1. Institute of Cancer and Basic Medical (ICBM), Chinese Academy of Sciences, Hangzhou, Zhejiang 310022, China.
2. Department of Radiation Oncology, Cancer Hospital of University of Chinese Academy of Sciences, Hangzhou, Zhejiang 310022, China.
3. Department of Radiation Oncology, Zhejiang Cancer Hospital, Hangzhou, Zhejiang 310022, China.
4. The First Clinical Medical College, Guangdong Medical University, Zhanjiang, Guangdong 524000, China.
5. Medical Research Institute, Hangzhou YITU Healthcare Technology Co., Ltd, Hangzhou, Zhejiang 330106, China.
6. Shanghai Key Laboratory of Artificial Intelligence for Medical Image and Knowledge Graph, Shanghai 200050, China.
7. Department of Oncology, the Affiliated Hospital of Guangdong Medical University, Zhanjiang, Guangdong 524001, China.

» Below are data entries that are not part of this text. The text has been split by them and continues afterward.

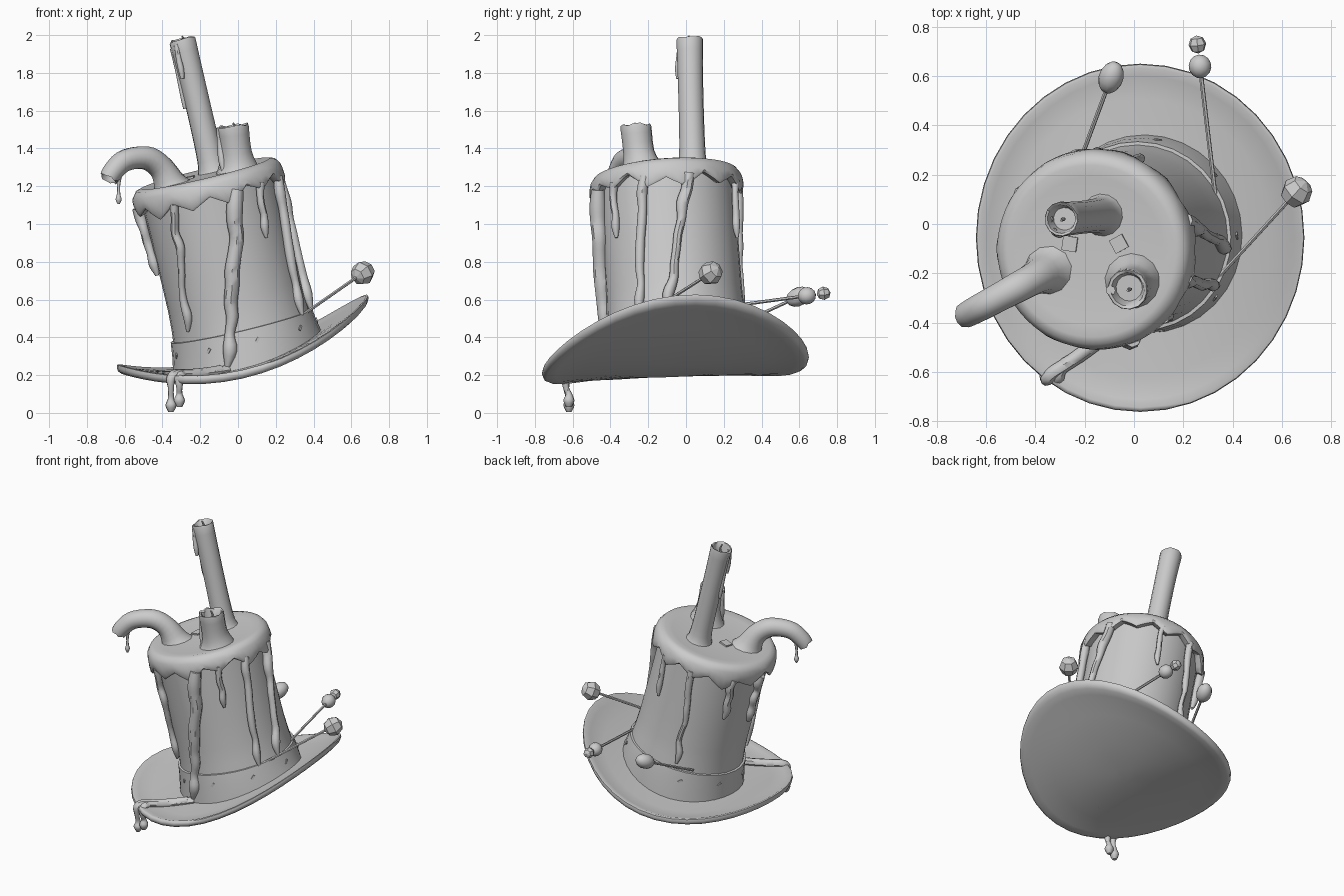
import bpy, bmesh, math, random
from mathutils import Vector, Matrix

if "Cube" in bpy.data.objects:
    bpy.data.objects.remove(bpy.data.objects["Cube"])

random.seed(4)
TAU = math.tau
wax = bpy.data.materials.new("warm_grey")
wax.diffuse_color = (0.6, 0.6, 0.6, 1)
wax.use_nodes = True
wax.node_tree.nodes["Principled BSDF"].inputs["Base Color"].default_value = wax.diffuse_color

BASE = Vector((0.05, -0.04, 0.33))              # crown base centre
AXIS = Vector((-0.225, -0.07, 0.94))            # crown lean
HEIGHT = AXIS.length
TILT = Matrix.Translation(BASE) @ Vector((0, 0, 1)).rotation_difference(AXIS).to_matrix().to_4x4()


def finish(name, bm, angle=40):
    bmesh.ops.recalc_face_normals(bm, faces=bm.faces)
    me = bpy.data.meshes.new(name)
    bm.to_mesh(me)
    bm.free()
    ob = bpy.data.objects.new(name, me)
    bpy.context.collection.objects.link(ob)
    me.materials.append(wax)
    bpy.ops.object.select_all(action='DESELECT')
    ob.select_set(True)
    bpy.context.view_layer.objects.active = ob
    if angle:
        bpy.ops.object.shade_smooth_by_angle(angle=math.radians(angle))
    return ob


def skin(name, rings, angle=40):
    """Join rings of points into a closed skin."""
    bm = bmesh.new()
    vs = [[bm.verts.new(p) for p in r] for r in rings]
    n = len(vs[0])
    for a, b in zip(vs, vs[1:]):
        for i in range(n):
            j = (i + 1) % n
            bm.faces.new((a[i], a[j], b[j], b[i]))
    bm.faces.new(vs[0])
    bm.faces.new(vs[-1])
    return finish(name, bm, angle)


def spline(pts, steps=4):
    """Catmull-Rom resampling; works on (x, y, z, radius) points."""
    pts = [Vector(p) for p in pts]
    p = [pts[0]] + pts + [pts[-1]]
    out = []
    for a, b, c, d in zip(p, p[1:], p[2:], p[3:]):
        for k in range(steps):
            t = k / steps
            out.append(0.5 * (2 * b + (c - a) * t + (2 * a - 5 * b + 4 * c - d) * t * t
                              + (3 * b - a - 3 * c + d) * t ** 3))
    return out + [pts[-1]]


def tube(name, pts, sides=8, steps=4, hollow=0):
    path = spline(pts, steps)
    pos = [p.to_3d() for p in path]
    rings, side = [], None
    for i, p in enumerate(path):
        t = (pos[min(i + 1, len(pos) - 1)] - pos[max(i - 1, 0)]).normalized()
        side = t.orthogonal() if side is None else side - t * side.dot(t)
        side.normalize()
        up = t.cross(side)

        def ring(scale, shift, jag=0):
            return [pos[i] + t * (shift + random.uniform(-jag, jag)) + p[3] * scale *
                    (side * math.cos(TAU * k / sides) + up * math.sin(TAU * k / sides))
                    for k in range(sides)]
        rings.append(ring(1, 0))
    if hollow:                                   # jagged lip and melted pool
        rings += [ring(0.96, 0.01, 0.01), ring(0.82, 0.006, 0.008), ring(0.65, -hollow)]
    return skin(name, rings, 45)


def brim_z(x, y):
    return 0.255 + 0.26 * x + 0.39 * x * x + (0.06 + 0.07 * x) * y


def crown_r(h):
    return 0.36 + 0.03 * max(0, 1 - h / 0.35) ** 2 + 0.008 * max(0, h - 0.6)


def on_crown(deg, h, out=0.0):
    a, r = math.radians(deg), crown_r(h) + out
    return TILT @ Vector((r * math.cos(a), r * math.sin(a), h))


# Curled brim: rounded-edge disc bent by brim_z
rings = []
for s, dz in [(.1, 0), (.4, 0), (.6, 0), (.8, .0), (.93, .002), (.975, .012), (.995, .008), (1, -.008),
              (.99, -.026), (.965, -.034), (.9, -.026), (.7, -.022), (.4, -.022), (.1, -.022)]:
    ring = []
    for k in range(40):
        c, d = math.cos(TAU * k / 40), math.sin(TAU * k / 40)
        x, y = 0.025 + 0.667 * s * c, -0.056 + 0.707 * s * d
        ring.append((x, y, brim_z(x, y) + dz))
    rings.append(ring)
skin("brim", rings, 60)


# Crown and hat band, with the foot trimmed to the brim
def wrap(heights, out):
    rings = []
    for j, h in enumerate(heights):
        ring = [on_crown(360 * k / 32, h, out) for k in range(32)]
        if j == 0:
            for p in ring:
                p.z = brim_z(p.x, p.y) - 0.01
        rings.append(ring)
    return rings


skin("crown", wrap([0, .1, .2, .3, .45, .6, .75, .9], 0))
rings = wrap([0, .06, .135], 0.014)
rings.append([on_crown(360 * k / 32, .137, -0.01) for k in range(32)])
skin("hat_band", rings)
for k in range(9):                               # small marks around the band
    bm = bmesh.new()
    bmesh.ops.create_cube(bm, size=1)
    c = on_crown(40 * k - 80, 0.07, 0.016)
    rot = TILT.to_3x3().to_4x4() @ Matrix.Rotation(math.radians(40 * k - 80), 4, 'Z') @ Matrix.Rotation(0.8, 4, 'X')
    bmesh.ops.transform(bm, matrix=Matrix.Translation(c) @ rot @ Matrix.Diagonal((.006, .03, .014, 1)), verts=bm.verts)
    finish("band_mark", bm, 0)

# Wax cap with a ragged, scalloped lower edge
N, rings = 72, []
edge = [0.125 + 0.012 * math.sin(3 * TAU * k / N + 1) + 0.012 * math.cos(5 * TAU * k / N)
        + 0.03 * (abs((k + 3) % 6 - 3) / 1.5 - 1) for k in range(N)]
for r, f, drop in [(.1, 0, .012), (.3, 0, .01), (.35, 0, .003), (.38, 0, .012), (.4, 0, .04), (.406, .5, .01),
                   (.409, .9, 0), (.4, 1, 0), (.36, .9, 0), (.3, .5, 0)]:
    rings.append([TILT @ Vector((r * math.cos(TAU * k / N), r * math.sin(TAU * k / N), HEIGHT - drop - f * edge[k]))
                  for k in range(N)])
skin("wax_cap", rings, 50)

# Wax runs down the crown: start angle, end angle, end height, thickness
for a0, a1, h1, w in [(-120, -138, .19, .022), (-68, -107, -.03, .036), (-45, -50, .58, .02), (-17, -31, .13, .024),
                      (18, -7, .14, .027), (70, 72, .56, .018), (103, 112, .18, .021),
                      (145, 147, .56, .024), (178, 183, .5, .026)]:
    pts, n = [], 3 + int((0.88 - h1) * 9)
    for i in range(n + 1):
        t = i / n
        h = 0.87 + (h1 - 0.87) * t
        wob = random.uniform(-2, 2) * (0 < i < n)
        r = w * (1.2 - 0.4 * t) * random.uniform(.8, 1.1)
        if i == n - 1:
            r = w * 1.1                          # swollen tip
        pts.append((*on_crown(a0 + (a1 - a0) * t + wob, h, 0.012 + 0.016 * (1 - t)), r if i < n else w * .4))
    tube("wax_run", pts, 8, 3)

# Long run that crosses the brim and hangs off its edge
for dx, tip in [(0, .02), (.045, .045)]:
    pts = [(x + dx * .8, y + dx * .5, brim_z(x, y) + .014, .028) for x, y in
           [(-.09, -.44), (-.17, -.495), (-.26, -.56), (-.33, -.605)]]
    x = -.355 + dx
    pts += [(x, -.632, .18, .026), (x, -.634, .13, .016), (x, -.62, tip + .055, .017),
            (x, -.62, tip + .02, .03), (x, -.62, tip - .015, .014)]
    tube("brim_wax_run", pts, 8, 3)

# Candles with flared feet
tube("tall_candle", [(-.12, .04, 1.24, .115), (-.135, .036, 1.30, .078), (-.17, .032, 1.45, .068),
                     (-.24, .024, 1.75, .067), (-.294, .02, 1.97, .071)], 14, 3, hollow=.05)
tube("short_candle", [(.005, -.23, 1.24, .14), (.0, -.235, 1.30, .108), (-.01, -.25, 1.38, .083),
                      (-.025, -.265, 1.51, .083)], 14, 3, hollow=.05)
tube("curled_candle", [(x, -.18 + (x + .33) * .54, z, r) for x, z, r in
                       [(-.345, 1.17, .13), (-.365, 1.22, .088), (-.405, 1.295, .068), (-.47, 1.345, .064),
                        (-.54, 1.35, .06), (-.61, 1.33, .058), (-.66, 1.28, .055), (-.68, 1.25, .052)]],
     12, 3, hollow=.04)
for x, y, z in [(-.29, .02, 1.93), (-.02, -.265, 1.47)]:
    tube("wick", [(x, y, z, .007), (x + .006, y, z + .035, .007), (x - .006, y - .006, z + .065, .005)], 6, 2)

# Drips on the candles
tube("tall_candle_drip", [(-.325, -.03, 1.95, .014), (-.315, -.038, 1.88, .014), (-.302, -.042, 1.82, .016),
                          (-.294, -.042, 1.77, .01)], 8, 3)
tube("tall_candle_drip", [(-.345, .02, 1.93, .016), (-.318, .02, 1.80, .012), (-.287, .02, 1.66, .015),
                          (-.282, .02, 1.61, .008)], 8, 3)
tube("short_candle_drip", [(-.095, -.27, 1.51, .02), (-.092, -.27, 1.42, .018), (-.085, -.28, 1.34, .02),
                           (-.075, -.29, 1.28, .012)], 8, 3)
tube("curled_candle_drip", [(-.63, -.345, 1.27, .02), (-.632, -.345, 1.21, .009), (-.632, -.345, 1.16, .009),
                            (-.632, -.345, 1.13, .016), (-.632, -.345, 1.105, .006)], 8, 3)

# Wax chips on the cap
for x, y, turn in [(-.26, -.08, -.15), (-.06, -.08, .5)]:
    bm = bmesh.new()
    bmesh.ops.create_cube(bm, size=1)
    c = TILT @ Vector((0, 0, HEIGHT))
    z = c.z + .24 * (x - c.x) + .075 * (y - c.y) - .012
    rot = TILT.to_3x3().to_4x4() @ Matrix.Rotation(turn, 4, 'Z')
    bmesh.ops.transform(bm, matrix=Matrix.Translation((x, y, z)) @ rot @ Matrix.Diagonal((.06, .06, .02, 1)),
                        verts=bm.verts)
    finish("wax_chip", bm, 0)


# Hat pins: stem plus beads
def bead(c, r, direction, stretch=1, segs=8, angle=0):
    bm = bmesh.new()
    bmesh.ops.create_uvsphere(bm, u_segments=segs, v_segments=max(4, segs // 2 + 1), radius=r)
    rot = Vector(direction).to_track_quat('Z', 'Y').to_matrix().to_4x4()
    bmesh.ops.transform(bm, matrix=Matrix.Translation(c) @ rot @ Matrix.Diagonal((1, 1, stretch, 1)), verts=bm.verts)
    finish("pin_bead", bm, angle)


for foot, head, beads in [
        ((.33, -.23, .51), (.66, .13, .74), [(0, .065, 1, 7, 0)]),
        ((-.225, .24, .45), (-.093, .595, .615), [(0, .05, 1.4, 12, 60)]),
        ((.33, .12, .55), (.268, .64, .62), [(0, .046, 1.05, 12, 60), (.09, .037, 1, 7, 0)])]:
    a, b = Vector(foot), Vector(head)
    d = (b - a).normalized()
    tube("pin_stem", [(*a, .009), (*b, .009)], 6, 1)
    for off, r, stretch, segs, ang in beads:
        bead(b + d * off, r, d, stretch, segs, ang)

This paper reviews the factors related to hypothyroidism after radiotherapy in patients with head and neck cancer to facilitate the prevention of radiation-induced hypothyroidism and reduce its incidence. Hypothyroidism is a common complication after radiotherapy in patients with head and neck cancer, wherein the higher the radiation dose to the thyroid and pituitary gland, the higher the incidence of hypothyroidism. With prolonged follow-up time, the incidence of hypothyroidism gradually increases. Intensity modulated radiotherapy should limit the dose to the thyroid, which would reduce the incidence of hypothyroidism. In addition, the risk factors for hypothyroidism include small thyroid volume size, female sex, and previous neck surgery. The incidence of radiation-induced hypothyroidism in head and neck cancer is related to the radiation dose, radiotherapy technique, thyroid volume, sex, and age. A prospective, large sample and long-term follow-up study should be carried out to establish a model of normal tissue complications that are likely to be related to radiation-induced hypothyroidism.
Keywords: Head and Neck Cancer, Hypothyroidism, Radiotherapy